■ **TASK INSTRUCTIONS**: Give back the full data, unchanged and complete.
BEGIN
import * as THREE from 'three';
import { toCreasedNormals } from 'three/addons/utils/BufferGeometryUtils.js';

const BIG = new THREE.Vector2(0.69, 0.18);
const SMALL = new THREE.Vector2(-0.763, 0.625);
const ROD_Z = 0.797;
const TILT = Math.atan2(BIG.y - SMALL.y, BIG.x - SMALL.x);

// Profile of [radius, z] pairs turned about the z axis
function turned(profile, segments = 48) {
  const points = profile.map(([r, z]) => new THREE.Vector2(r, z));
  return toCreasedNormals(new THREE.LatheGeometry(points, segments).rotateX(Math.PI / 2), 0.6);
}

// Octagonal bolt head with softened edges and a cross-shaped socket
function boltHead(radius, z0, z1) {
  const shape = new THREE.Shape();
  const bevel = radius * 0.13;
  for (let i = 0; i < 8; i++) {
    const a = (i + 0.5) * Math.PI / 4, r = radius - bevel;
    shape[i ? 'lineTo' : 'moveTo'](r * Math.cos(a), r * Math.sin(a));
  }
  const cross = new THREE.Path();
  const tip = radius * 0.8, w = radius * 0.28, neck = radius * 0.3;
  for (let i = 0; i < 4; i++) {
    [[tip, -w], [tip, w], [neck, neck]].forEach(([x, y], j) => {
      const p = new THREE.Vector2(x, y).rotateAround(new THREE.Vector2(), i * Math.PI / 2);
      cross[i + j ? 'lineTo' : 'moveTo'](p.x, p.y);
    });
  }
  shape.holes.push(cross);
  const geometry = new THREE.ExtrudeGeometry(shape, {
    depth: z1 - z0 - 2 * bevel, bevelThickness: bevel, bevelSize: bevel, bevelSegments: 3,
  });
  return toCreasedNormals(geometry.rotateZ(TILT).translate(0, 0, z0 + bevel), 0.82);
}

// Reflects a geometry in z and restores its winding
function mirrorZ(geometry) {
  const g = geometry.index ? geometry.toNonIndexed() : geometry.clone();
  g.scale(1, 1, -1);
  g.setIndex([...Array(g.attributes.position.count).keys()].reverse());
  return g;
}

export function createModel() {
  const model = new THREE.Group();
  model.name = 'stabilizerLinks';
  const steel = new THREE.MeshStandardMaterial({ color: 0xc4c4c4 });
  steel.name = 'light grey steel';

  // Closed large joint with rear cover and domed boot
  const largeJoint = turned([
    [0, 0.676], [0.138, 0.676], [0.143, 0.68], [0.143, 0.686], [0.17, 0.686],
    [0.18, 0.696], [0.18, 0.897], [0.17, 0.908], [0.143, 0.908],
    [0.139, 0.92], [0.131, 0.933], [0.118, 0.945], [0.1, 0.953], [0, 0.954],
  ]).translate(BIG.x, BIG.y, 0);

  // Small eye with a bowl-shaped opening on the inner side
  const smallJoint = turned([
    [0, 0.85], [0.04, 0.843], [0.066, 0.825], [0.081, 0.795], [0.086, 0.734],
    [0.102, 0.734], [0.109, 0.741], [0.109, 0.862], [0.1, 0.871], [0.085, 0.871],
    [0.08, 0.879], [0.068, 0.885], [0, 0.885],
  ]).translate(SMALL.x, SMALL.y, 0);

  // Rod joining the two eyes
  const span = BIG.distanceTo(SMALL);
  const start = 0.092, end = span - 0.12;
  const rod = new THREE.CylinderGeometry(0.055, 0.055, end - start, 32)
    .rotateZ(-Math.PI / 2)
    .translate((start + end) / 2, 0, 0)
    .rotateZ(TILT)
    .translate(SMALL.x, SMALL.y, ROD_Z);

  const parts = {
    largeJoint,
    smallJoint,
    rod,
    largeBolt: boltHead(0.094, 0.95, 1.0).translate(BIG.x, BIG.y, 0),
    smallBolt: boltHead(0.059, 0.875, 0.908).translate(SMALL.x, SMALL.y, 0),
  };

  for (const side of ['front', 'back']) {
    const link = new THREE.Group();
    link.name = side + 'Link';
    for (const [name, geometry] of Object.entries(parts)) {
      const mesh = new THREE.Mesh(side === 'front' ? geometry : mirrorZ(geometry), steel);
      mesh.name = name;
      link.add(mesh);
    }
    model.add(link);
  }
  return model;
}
END
■ **COMPLETED EXERCISE**:
import * as THREE from 'three';
import { toCreasedNormals } from 'three/addons/utils/BufferGeometryUtils.js';

const BIG = new THREE.Vector2(0.69, 0.18);
const SMALL = new THREE.Vector2(-0.763, 0.625);
const ROD_Z = 0.797;
const TILT = Math.atan2(BIG.y - SMALL.y, BIG.x - SMALL.x);

// Profile of [radius, z] pairs turned about the z axis
function turned(profile, segments = 48) {
  const points = profile.map(([r, z]) => new THREE.Vector2(r, z));
  return toCreasedNormals(new THREE.LatheGeometry(points, segments).rotateX(Math.PI / 2), 0.6);
}

// Octagonal bolt head with softened edges and a cross-shaped socket
function boltHead(radius, z0, z1) {
  const shape = new THREE.Shape();
  const bevel = radius * 0.13;
  for (let i = 0; i < 8; i++) {
    const a = (i + 0.5) * Math.PI / 4, r = radius - bevel;
    shape[i ? 'lineTo' : 'moveTo'](r * Math.cos(a), r * Math.sin(a));
  }
  const cross = new THREE.Path();
  const tip = radius * 0.8, w = radius * 0.28, neck = radius * 0.3;
  for (let i = 0; i < 4; i++) {
    [[tip, -w], [tip, w], [neck, neck]].forEach(([x, y], j) => {
      const p = new THREE.Vector2(x, y).rotateAround(new THREE.Vector2(), i * Math.PI / 2);
      cross[i + j ? 'lineTo' : 'moveTo'](p.x, p.y);
    });
  }
  shape.holes.push(cross);
  const geometry = new THREE.ExtrudeGeometry(shape, {
    depth: z1 - z0 - 2 * bevel, bevelThickness: bevel, bevelSize: bevel, bevelSegments: 3,
  });
  return toCreasedNormals(geometry.rotateZ(TILT).translate(0, 0, z0 + bevel), 0.82);
}

// Reflects a geometry in z and restores its winding
function mirrorZ(geometry) {
  const g = geometry.index ? geometry.toNonIndexed() : geometry.clone();
  g.scale(1, 1, -1);
  g.setIndex([...Array(g.attributes.position.count).keys()].reverse());
  return g;
}

export function createModel() {
  const model = new THREE.Group();
  model.name = 'stabilizerLinks';
  const steel = new THREE.MeshStandardMaterial({ color: 0xc4c4c4 });
  steel.name = 'light grey steel';

  // Closed large joint with rear cover and domed boot
  const largeJoint = turned([
    [0, 0.676], [0.138, 0.676], [0.143, 0.68], [0.143, 0.686], [0.17, 0.686],
    [0.18, 0.696], [0.18, 0.897], [0.17, 0.908], [0.143, 0.908],
    [0.139, 0.92], [0.131, 0.933], [0.118, 0.945], [0.1, 0.953], [0, 0.954],
  ]).translate(BIG.x, BIG.y, 0);

  // Small eye with a bowl-shaped opening on the inner side
  const smallJoint = turned([
    [0, 0.85], [0.04, 0.843], [0.066, 0.825], [0.081, 0.795], [0.086, 0.734],
    [0.102, 0.734], [0.109, 0.741], [0.109, 0.862], [0.1, 0.871], [0.085, 0.871],
    [0.08, 0.879], [0.068, 0.885], [0, 0.885],
  ]).translate(SMALL.x, SMALL.y, 0);

  // Rod joining the two eyes
  const span = BIG.distanceTo(SMALL);
  const start = 0.092, end = span - 0.12;
  const rod = new THREE.CylinderGeometry(0.055, 0.055, end - start, 32)
    .rotateZ(-Math.PI / 2)
    .translate((start + end) / 2, 0, 0)
    .rotateZ(TILT)
    .translate(SMALL.x, SMALL.y, ROD_Z);

  const parts = {
    largeJoint,
    smallJoint,
    rod,
    largeBolt: boltHead(0.094, 0.95, 1.0).translate(BIG.x, BIG.y, 0),
    smallBolt: boltHead(0.059, 0.875, 0.908).translate(SMALL.x, SMALL.y, 0),
  };

  for (const side of ['front', 'back']) {
    const link = new THREE.Group();
    link.name = side + 'Link';
    for (const [name, geometry] of Object.entries(parts)) {
      const mesh = new THREE.Mesh(side === 'front' ? geometry : mirrorZ(geometry), steel);
      mesh.name = name;
      link.add(mesh);
    }
    model.add(link);
  }
  return model;
}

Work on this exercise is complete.